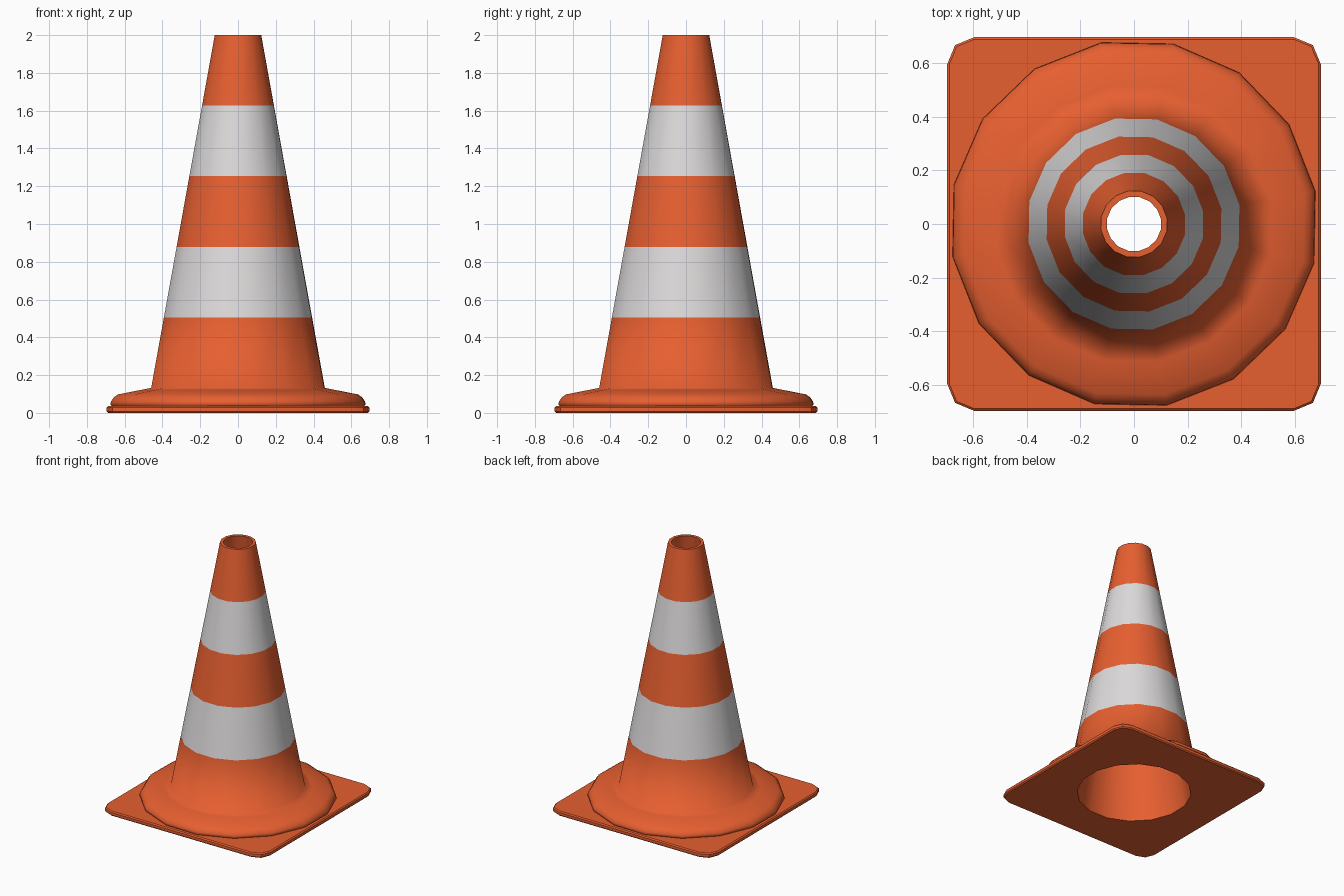
import bpy, bmesh, math

cube = bpy.data.objects.get("Cube")
if cube:
    bpy.data.objects.remove(cube)

SIDES = 16
PHASE = math.radians(10.2)


def make_material(name, color):
    mat = bpy.data.materials.new(name)
    mat.use_nodes = True
    mat.diffuse_color = (*color, 1)
    mat.node_tree.nodes["Principled BSDF"].inputs["Base Color"].default_value = (*color, 1)
    return mat


orange = make_material("orange rubber", (0.8, 0.115, 0.03))
white = make_material("white band", (0.72, 0.7, 0.7))


def ring(bm, radius, z):
    angles = [PHASE + math.tau * i / SIDES for i in range(SIDES)]
    return [bm.verts.new((radius * math.cos(a), radius * math.sin(a), z)) for a in angles]


def bridge(bm, lower, upper):
    n = len(lower)
    return [bm.faces.new((lower[i], lower[(i + 1) % n], upper[(i + 1) % n], upper[i]))
            for i in range(n)]


def loop_edges(bm, verts):
    edges = []
    for a, b in zip(verts, verts[1:] + verts[:1]):
        edges.append(bm.edges.get((a, b)) or bm.edges.new((a, b)))
    return edges


def finish(bm, name, materials, angle):
    bmesh.ops.recalc_face_normals(bm, faces=bm.faces)
    mesh = bpy.data.meshes.new(name)
    bm.to_mesh(mesh)
    bm.free()
    obj = bpy.data.objects.new(name, mesh)
    bpy.context.collection.objects.link(obj)
    for mat in materials:
        mesh.materials.append(mat)
    bpy.ops.object.select_all(action='DESELECT')
    obj.select_set(True)
    bpy.context.view_layer.objects.active = obj
    bpy.ops.object.shade_smooth_by_angle(angle=math.radians(angle))
    return obj


# Hollow cone with its flange: outer profile from the plate up, then down the bore
FOOT, TIP = (0.467, 0.132), (0.125, 2.0)
BANDS = 5
profile = [(0.67, 0.03), (0.686, 0.042), (0.684, 0.06), (0.668, 0.082), (0.645, 0.098), (0.52, 0.122)]
first_band = len(profile)
for i in range(BANDS + 1):
    t = i / BANDS
    profile.append(tuple(a + (b - a) * t for a, b in zip(FOOT, TIP)))
profile += [(0.102, 2.0), (0.41, 0.0)]

bm = bmesh.new()
rings = [ring(bm, r, z) for r, z in profile]
for i in range(len(rings) - 1):
    band = i - first_band
    for face in bridge(bm, rings[i], rings[i + 1]):
        face.material_index = 1 if band in (1, 3) else 0
# Close the shell under the flange, inside the plate
bridge(bm, rings[-1], rings[0])
finish(bm, "cone_body", [orange, white], 75)

# Square base plate with cut corners and a round opening
HALF, CORNER, THICK = 0.695, 0.1, 0.036


def outline(bm, inset, z):
    verts = []
    for quarter in range(4):
        for step in range(3):
            a = math.pi / 2 * (quarter + step / 2)
            turn = math.pi / 2 * quarter + math.pi / 4
            cx = math.copysign(HALF - CORNER, math.cos(turn))
            cy = math.copysign(HALF - CORNER, math.sin(turn))
            r = CORNER - inset
            verts.append(bm.verts.new((cx + r * math.cos(a), cy + r * math.sin(a), z)))
    return verts


bm = bmesh.new()
levels = [(0.008, 0), (0, 0.008), (0, THICK - 0.008), (0.008, THICK)]
outlines = [outline(bm, inset, z) for inset, z in levels]
for lower, upper in zip(outlines, outlines[1:]):
    bridge(bm, lower, upper)
for border, radius, z in ((outlines[0], 0.41, 0), (outlines[-1], 0.5, THICK)):
    hole = ring(bm, radius, z)
    bmesh.ops.triangle_fill(bm, use_beauty=True, normal=(0, 0, 1),
                            edges=loop_edges(bm, border) + loop_edges(bm, hole))
finish(bm, "base_plate", [orange], 40)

Action item | Although the records include pictures, the copy should reproduce every line exactly and none of the pictures.

Task response |
import bpy, bmesh, math

cube = bpy.data.objects.get("Cube")
if cube:
    bpy.data.objects.remove(cube)

SIDES = 16
PHASE = math.radians(10.2)


def make_material(name, color):
    mat = bpy.data.materials.new(name)
    mat.use_nodes = True
    mat.diffuse_color = (*color, 1)
    mat.node_tree.nodes["Principled BSDF"].inputs["Base Color"].default_value = (*color, 1)
    return mat


orange = make_material("orange rubber", (0.8, 0.115, 0.03))
white = make_material("white band", (0.72, 0.7, 0.7))


def ring(bm, radius, z):
    angles = [PHASE + math.tau * i / SIDES for i in range(SIDES)]
    return [bm.verts.new((radius * math.cos(a), radius * math.sin(a), z)) for a in angles]


def bridge(bm, lower, upper):
    n = len(lower)
    return [bm.faces.new((lower[i], lower[(i + 1) % n], upper[(i + 1) % n], upper[i]))
            for i in range(n)]


def loop_edges(bm, verts):
    edges = []
    for a, b in zip(verts, verts[1:] + verts[:1]):
        edges.append(bm.edges.get((a, b)) or bm.edges.new((a, b)))
    return edges


def finish(bm, name, materials, angle):
    bmesh.ops.recalc_face_normals(bm, faces=bm.faces)
    mesh = bpy.data.meshes.new(name)
    bm.to_mesh(mesh)
    bm.free()
    obj = bpy.data.objects.new(name, mesh)
    bpy.context.collection.objects.link(obj)
    for mat in materials:
        mesh.materials.append(mat)
    bpy.ops.object.select_all(action='DESELECT')
    obj.select_set(True)
    bpy.context.view_layer.objects.active = obj
    bpy.ops.object.shade_smooth_by_angle(angle=math.radians(angle))
    return obj


# Hollow cone with its flange: outer profile from the plate up, then down the bore
FOOT, TIP = (0.467, 0.132), (0.125, 2.0)
BANDS = 5
profile = [(0.67, 0.03), (0.686, 0.042), (0.684, 0.06), (0.668, 0.082), (0.645, 0.098), (0.52, 0.122)]
first_band = len(profile)
for i in range(BANDS + 1):
    t = i / BANDS
    profile.append(tuple(a + (b - a) * t for a, b in zip(FOOT, TIP)))
profile += [(0.102, 2.0), (0.41, 0.0)]

bm = bmesh.new()
rings = [ring(bm, r, z) for r, z in profile]
for i in range(len(rings) - 1):
    band = i - first_band
    for face in bridge(bm, rings[i], rings[i + 1]):
        face.material_index = 1 if band in (1, 3) else 0
# Close the shell under the flange, inside the plate
bridge(bm, rings[-1], rings[0])
finish(bm, "cone_body", [orange, white], 75)

# Square base plate with cut corners and a round opening
HALF, CORNER, THICK = 0.695, 0.1, 0.036


def outline(bm, inset, z):
    verts = []
    for quarter in range(4):
        for step in range(3):
            a = math.pi / 2 * (quarter + step / 2)
            turn = math.pi / 2 * quarter + math.pi / 4
            cx = math.copysign(HALF - CORNER, math.cos(turn))
            cy = math.copysign(HALF - CORNER, math.sin(turn))
            r = CORNER - inset
            verts.append(bm.verts.new((cx + r * math.cos(a), cy + r * math.sin(a), z)))
    return verts


bm = bmesh.new()
levels = [(0.008, 0), (0, 0.008), (0, THICK - 0.008), (0.008, THICK)]
outlines = [outline(bm, inset, z) for inset, z in levels]
for lower, upper in zip(outlines, outlines[1:]):
    bridge(bm, lower, upper)
for border, radius, z in ((outlines[0], 0.41, 0), (outlines[-1], 0.5, THICK)):
    hole = ring(bm, radius, z)
    bmesh.ops.triangle_fill(bm, use_beauty=True, normal=(0, 0, 1),
                            edges=loop_edges(bm, border) + loop_edges(bm, hole))
finish(bm, "base_plate", [orange], 40)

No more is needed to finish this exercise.